Queen Margrethe’s mother tongue is Danish and she also speaks French, Swedish, English and German.

Due to the coronavirus crisis, all planned festivities for the celebration of her 80th birthday have been cancelled, including the balcony ceremony at Amalienborg Palace, a yearly tradition much loved by Danish royalists.

Another tradition changed this year is the opportunity to show up in person at Det Gule Palæ (the main office of the Danish Court) and write a congratulatory note.

Instead, starting 14 April, a register will be set up on the royal website, www.kongehuset.dk, where it will be possible to send personal good wishes to Queen Margrethe.

Of course flags will be flying from all public buildings, buses, a range of private flagpoles and of course from the Queen’s residence at Fredensborg Palace.

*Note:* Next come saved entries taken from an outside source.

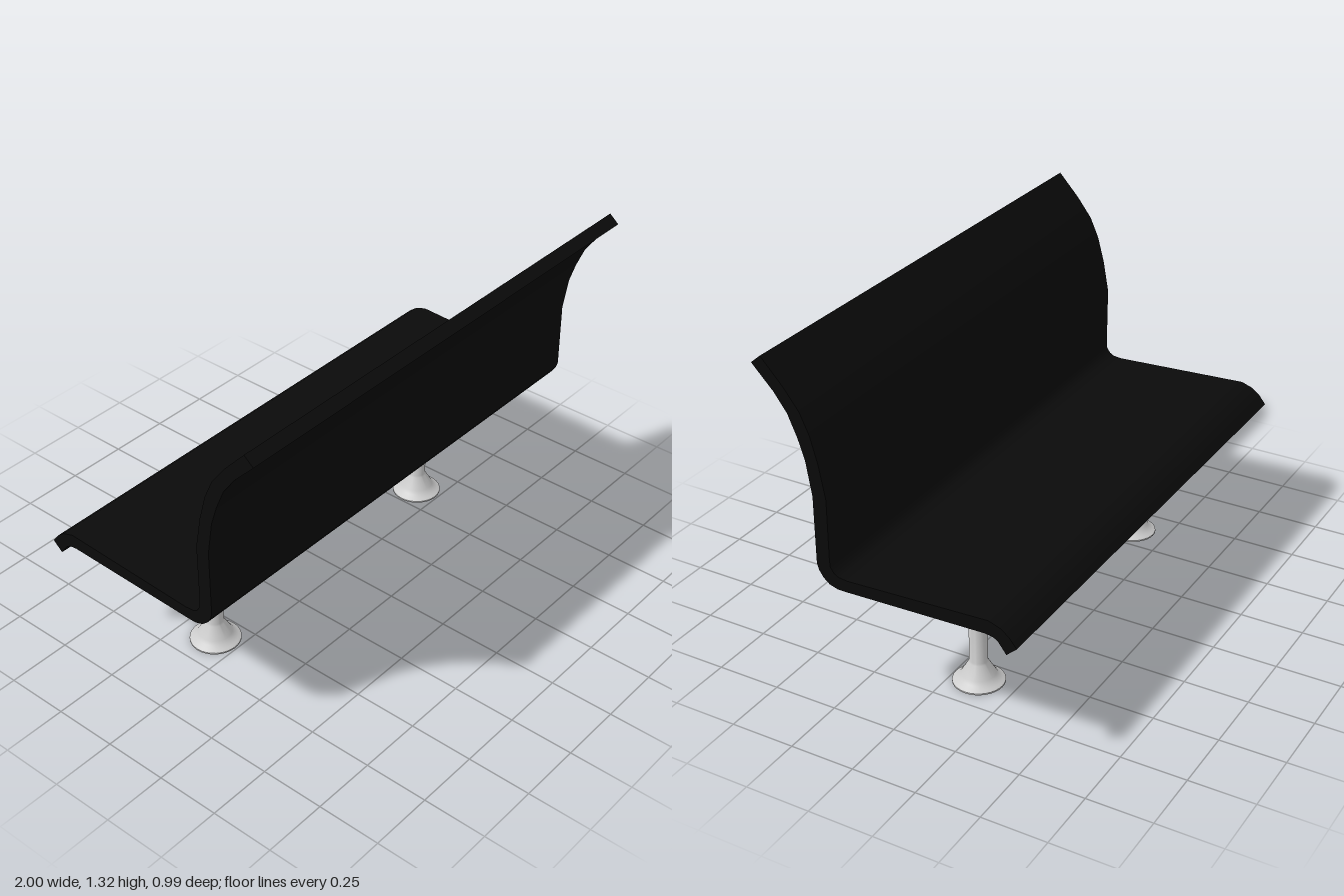
import * as THREE from 'three';
import { toCreasedNormals } from 'three/addons/utils/BufferGeometryUtils.js';

const WIDTH = 2;

// Outer and inner edges of the bent slab as [z, y], backrest top to seat lip
const OUTER = [
  [0.497, 1.286], [0.414, 1.2], [0.365, 1.133], [0.33, 1.052], [0.305, 0.976], [0.284, 0.846],
  [0.284, 0.588], [0.277, 0.564], [0.26, 0.538], [0.236, 0.518], [0.204, 0.508], [0.162, 0.508],
  [-0.375, 0.523], [-0.407, 0.518], [-0.424, 0.507], [-0.455, 0.466],
];
const INNER = [
  [0.459, 1.318], [0.375, 1.227], [0.316, 1.15], [0.281, 1.073], [0.253, 0.972], [0.23, 0.846],
  [0.231, 0.613], [0.229, 0.588], [0.215, 0.567], [0.197, 0.557], [0.162, 0.553],
  [-0.361, 0.575], [-0.389, 0.576], [-0.435, 0.56], [-0.466, 0.536], [-0.494, 0.501],
];

// Post with flared foot as [radius, y]
const POST = [
  [0, 0], [0.097, 0], [0.097, 0.006], [0.086, 0.013], [0.073, 0.022], [0.064, 0.035],
  [0.037, 0.082], [0.034, 0.09], [0.034, 0.53], [0, 0.53],
];

const vectors = (points) => points.map(([a, b]) => new THREE.Vector2(a, b));

export function createModel() {
  const bench = new THREE.Group();
  bench.name = 'bench';
  const black = new THREE.MeshStandardMaterial({ color: 0x0a0a0a });
  const grey = new THREE.MeshStandardMaterial({ color: 0xcccccc });

  // Seat and backrest: one curved slab drawn across the full width
  const profile = new THREE.Shape(vectors([...OUTER, ...[...INNER].reverse()]));
  const slab = new THREE.ExtrudeGeometry(profile, { depth: WIDTH, bevelEnabled: false });
  slab.translate(0, 0, -WIDTH / 2).rotateY(-Math.PI / 2);
  const seat = new THREE.Mesh(toCreasedNormals(slab, 0.7), black);
  seat.name = 'seatAndBackrest';
  bench.add(seat);

  // Two pedestal legs under the seat
  const post = toCreasedNormals(new THREE.LatheGeometry(vectors(POST), 32), 0.7);
  for (const [name, x] of [['leftLeg', 0.602], ['rightLeg', -0.606]]) {
    const leg = new THREE.Mesh(post, grey);
    leg.name = name;
    leg.position.set(x, 0, -0.103);
    bench.add(leg);
  }
  return bench;
}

Find official pictures published to celebrate the Queen’s birthday below.